“Sometimes I do, but most times I just don’t care. I think it’s just natural to want to escape real life. I know a lot of my friends are doing this stuff and they’re fine.”
As for all the talk about antidepressants and suicide: “I don’t pay attention to reports like that,” she said. “Sometimes my friends are like, ‘Hey, you’re going to kill yourself!’ But it’s like with eggs—they’ve told us a thousand times that eggs are bad for you, then they’re good for you, one part of the egg is good, one part is bad. It’s just stupid—like saying Marilyn Manson made you kill yourself. Gimme a break.”
The New York City teenager may be a notoriously advanced and savvy species of adolescent, but it wasn’t that long ago that even 17-year-old private-school kids didn’t know what Xanax was. And to those who did, it wasn’t exactly something to brag about. As prescription drugs became a sort of cultural currency among adults (Tough meeting tomorrow? Pop an Ambien! First date? Try a Paxil!), they still carried a stigma for teenagers. Being prescribed a regimen of pills to treat something deemed a psychological disorder—from severe depression to mild anxiety to a difficulty paying attention in precalculus—was perceived as embarrassing, something best kept secret. Braces and persistent acne and tyrannical hormones were overwhelming enough without also being known as the Dude on Ritalin or the Crazy Prozac Fiend.

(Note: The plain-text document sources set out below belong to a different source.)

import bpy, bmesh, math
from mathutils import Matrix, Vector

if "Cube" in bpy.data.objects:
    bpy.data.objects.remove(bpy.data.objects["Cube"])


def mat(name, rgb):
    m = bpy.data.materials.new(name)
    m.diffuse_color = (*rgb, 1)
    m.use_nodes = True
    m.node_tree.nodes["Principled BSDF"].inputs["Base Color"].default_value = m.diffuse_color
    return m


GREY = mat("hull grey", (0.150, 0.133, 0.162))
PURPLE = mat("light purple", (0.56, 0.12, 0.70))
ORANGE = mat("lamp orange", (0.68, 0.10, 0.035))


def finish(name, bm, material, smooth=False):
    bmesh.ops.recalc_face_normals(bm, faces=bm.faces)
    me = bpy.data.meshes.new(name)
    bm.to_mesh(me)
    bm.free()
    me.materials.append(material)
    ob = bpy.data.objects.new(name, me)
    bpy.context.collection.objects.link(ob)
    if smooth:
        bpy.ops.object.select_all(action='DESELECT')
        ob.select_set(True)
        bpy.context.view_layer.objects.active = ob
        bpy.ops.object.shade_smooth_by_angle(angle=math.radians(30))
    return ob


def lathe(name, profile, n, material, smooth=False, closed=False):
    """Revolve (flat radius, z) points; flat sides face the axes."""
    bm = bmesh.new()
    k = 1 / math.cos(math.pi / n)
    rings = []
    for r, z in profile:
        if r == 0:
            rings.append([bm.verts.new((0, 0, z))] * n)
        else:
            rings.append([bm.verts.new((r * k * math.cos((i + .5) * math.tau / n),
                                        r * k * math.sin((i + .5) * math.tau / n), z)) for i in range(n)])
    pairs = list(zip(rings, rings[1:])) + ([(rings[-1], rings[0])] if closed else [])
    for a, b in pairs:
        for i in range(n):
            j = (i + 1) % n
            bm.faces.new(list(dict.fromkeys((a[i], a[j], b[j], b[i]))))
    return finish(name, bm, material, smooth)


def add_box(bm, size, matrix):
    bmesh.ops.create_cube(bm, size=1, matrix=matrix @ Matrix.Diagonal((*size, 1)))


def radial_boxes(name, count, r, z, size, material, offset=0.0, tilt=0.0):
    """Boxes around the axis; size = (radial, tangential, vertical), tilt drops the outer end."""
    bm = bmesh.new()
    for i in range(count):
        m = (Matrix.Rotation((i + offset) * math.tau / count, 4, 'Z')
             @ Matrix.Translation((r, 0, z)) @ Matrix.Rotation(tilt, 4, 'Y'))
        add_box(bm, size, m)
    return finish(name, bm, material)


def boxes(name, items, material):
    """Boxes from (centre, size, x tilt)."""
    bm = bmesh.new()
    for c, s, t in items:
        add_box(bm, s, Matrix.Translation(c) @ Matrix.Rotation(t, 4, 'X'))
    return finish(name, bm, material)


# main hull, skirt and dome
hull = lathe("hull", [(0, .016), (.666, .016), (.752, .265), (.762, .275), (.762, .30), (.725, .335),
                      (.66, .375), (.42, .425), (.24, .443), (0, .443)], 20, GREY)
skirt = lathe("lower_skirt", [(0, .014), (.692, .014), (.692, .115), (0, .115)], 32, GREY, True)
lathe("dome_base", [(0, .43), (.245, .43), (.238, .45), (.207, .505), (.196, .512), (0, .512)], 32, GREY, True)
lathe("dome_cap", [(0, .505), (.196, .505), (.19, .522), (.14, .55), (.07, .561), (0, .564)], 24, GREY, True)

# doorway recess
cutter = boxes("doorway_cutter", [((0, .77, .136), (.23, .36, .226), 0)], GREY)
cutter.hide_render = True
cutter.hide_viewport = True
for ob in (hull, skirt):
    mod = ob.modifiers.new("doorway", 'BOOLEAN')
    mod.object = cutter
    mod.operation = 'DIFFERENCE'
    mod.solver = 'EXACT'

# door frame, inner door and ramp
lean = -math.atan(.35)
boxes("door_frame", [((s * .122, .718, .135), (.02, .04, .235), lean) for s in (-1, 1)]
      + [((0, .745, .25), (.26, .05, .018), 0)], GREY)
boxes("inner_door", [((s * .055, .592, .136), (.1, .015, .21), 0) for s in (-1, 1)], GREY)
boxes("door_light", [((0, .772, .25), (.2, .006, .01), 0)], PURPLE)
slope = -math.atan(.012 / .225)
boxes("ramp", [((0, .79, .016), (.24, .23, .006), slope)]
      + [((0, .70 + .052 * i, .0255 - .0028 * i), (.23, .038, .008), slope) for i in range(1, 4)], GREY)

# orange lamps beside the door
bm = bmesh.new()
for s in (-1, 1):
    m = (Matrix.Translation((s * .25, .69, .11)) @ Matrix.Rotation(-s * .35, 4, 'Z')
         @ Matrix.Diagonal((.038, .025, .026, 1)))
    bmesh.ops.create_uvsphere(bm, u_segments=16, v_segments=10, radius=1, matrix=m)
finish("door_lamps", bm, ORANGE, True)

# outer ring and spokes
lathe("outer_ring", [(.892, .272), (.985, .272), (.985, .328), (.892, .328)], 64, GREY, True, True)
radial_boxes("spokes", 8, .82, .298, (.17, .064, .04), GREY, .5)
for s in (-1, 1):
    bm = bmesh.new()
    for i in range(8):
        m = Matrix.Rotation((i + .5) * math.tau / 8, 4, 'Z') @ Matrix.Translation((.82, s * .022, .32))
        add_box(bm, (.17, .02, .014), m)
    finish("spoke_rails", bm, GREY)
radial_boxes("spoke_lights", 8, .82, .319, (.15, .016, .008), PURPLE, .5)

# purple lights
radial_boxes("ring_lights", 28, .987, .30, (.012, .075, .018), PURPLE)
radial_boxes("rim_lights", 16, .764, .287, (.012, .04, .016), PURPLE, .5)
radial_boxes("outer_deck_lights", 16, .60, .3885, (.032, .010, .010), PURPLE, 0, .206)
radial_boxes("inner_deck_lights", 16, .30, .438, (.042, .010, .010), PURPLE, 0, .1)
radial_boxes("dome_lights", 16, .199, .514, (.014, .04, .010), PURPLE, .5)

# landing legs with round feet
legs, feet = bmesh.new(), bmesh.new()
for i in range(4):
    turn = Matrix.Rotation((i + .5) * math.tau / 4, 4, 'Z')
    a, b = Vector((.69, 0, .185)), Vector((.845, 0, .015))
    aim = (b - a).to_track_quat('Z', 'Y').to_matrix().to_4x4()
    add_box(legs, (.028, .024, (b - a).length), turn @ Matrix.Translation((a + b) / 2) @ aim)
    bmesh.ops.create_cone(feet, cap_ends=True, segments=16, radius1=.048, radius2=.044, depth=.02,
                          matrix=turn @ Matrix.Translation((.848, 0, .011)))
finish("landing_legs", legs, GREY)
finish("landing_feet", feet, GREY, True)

Drug companies, though, have plenty of incentives to market their drugs to kids. Adolescents represent a relatively untapped (but rapidly growing) market for drugmakers, something any successful business looks to exploit. And they’re generally encouraged to do so by the government. A federal law passed in 1997 allows a drug company to keep its patent an extra six months by performing clinical trials on children, which translates into enormous profits. Zoloft, for instance, grossed about $3.1 billon in sales last year, so that additional time is hugely lucrative.
Meanwhile, the shame associated with psychotropic meds continues to dissipate as doctors write more prescriptions and the diagnosed “disorders” become less severe-sounding. First there was depression, then social-anxiety disorder; now we have general-anxiety disorder, which Xanax’s Website defines as having “vague feelings that something bad is going to happen,” an apt description of what it’s like to be an adolescent. Zoloft’s Website describes social-anxiety disorder as often starting in the “mid-teen” years, and yet the drug’s television ad campaign, with its cartoon powder puffs, looks like a Sesame Street outtake. And while Pfizer denies targeting kids, teenagers themselves aren’t so sure. “That’s so geared toward children,” Timothy told me. “It’s like, ‘You’re not happy anymore? Here, take some pills and you’ll be appreciating butterflies left and right!’ ”
“What’s really changed is that now they market medical conditions,” says Marcia Angell, a member of Harvard Medical School’s Department of Social Medicine and author of The Truth About the Drug Companies, the just-published indictment of big pharmaceutical firms. “It’s simple—there will always be more healthy people than sick people, so they need to make more people think they’re sick. Teens are naturally going through an intense period of ups and downs. The marketing makes them think the downs are unacceptable, that they’re a disorder.”
What such marketing cannot take into account is that kids are cynical, reluctant to take the word of adults at face value. When this attitude mixes with prescription drugs, it turns into a desire to reinvent their intended uses in a manner that’s not necessarily ill-intentioned. Because the taboo truth is that illicit use can be legitimately helpful, which makes the dangers that much easier to overlook.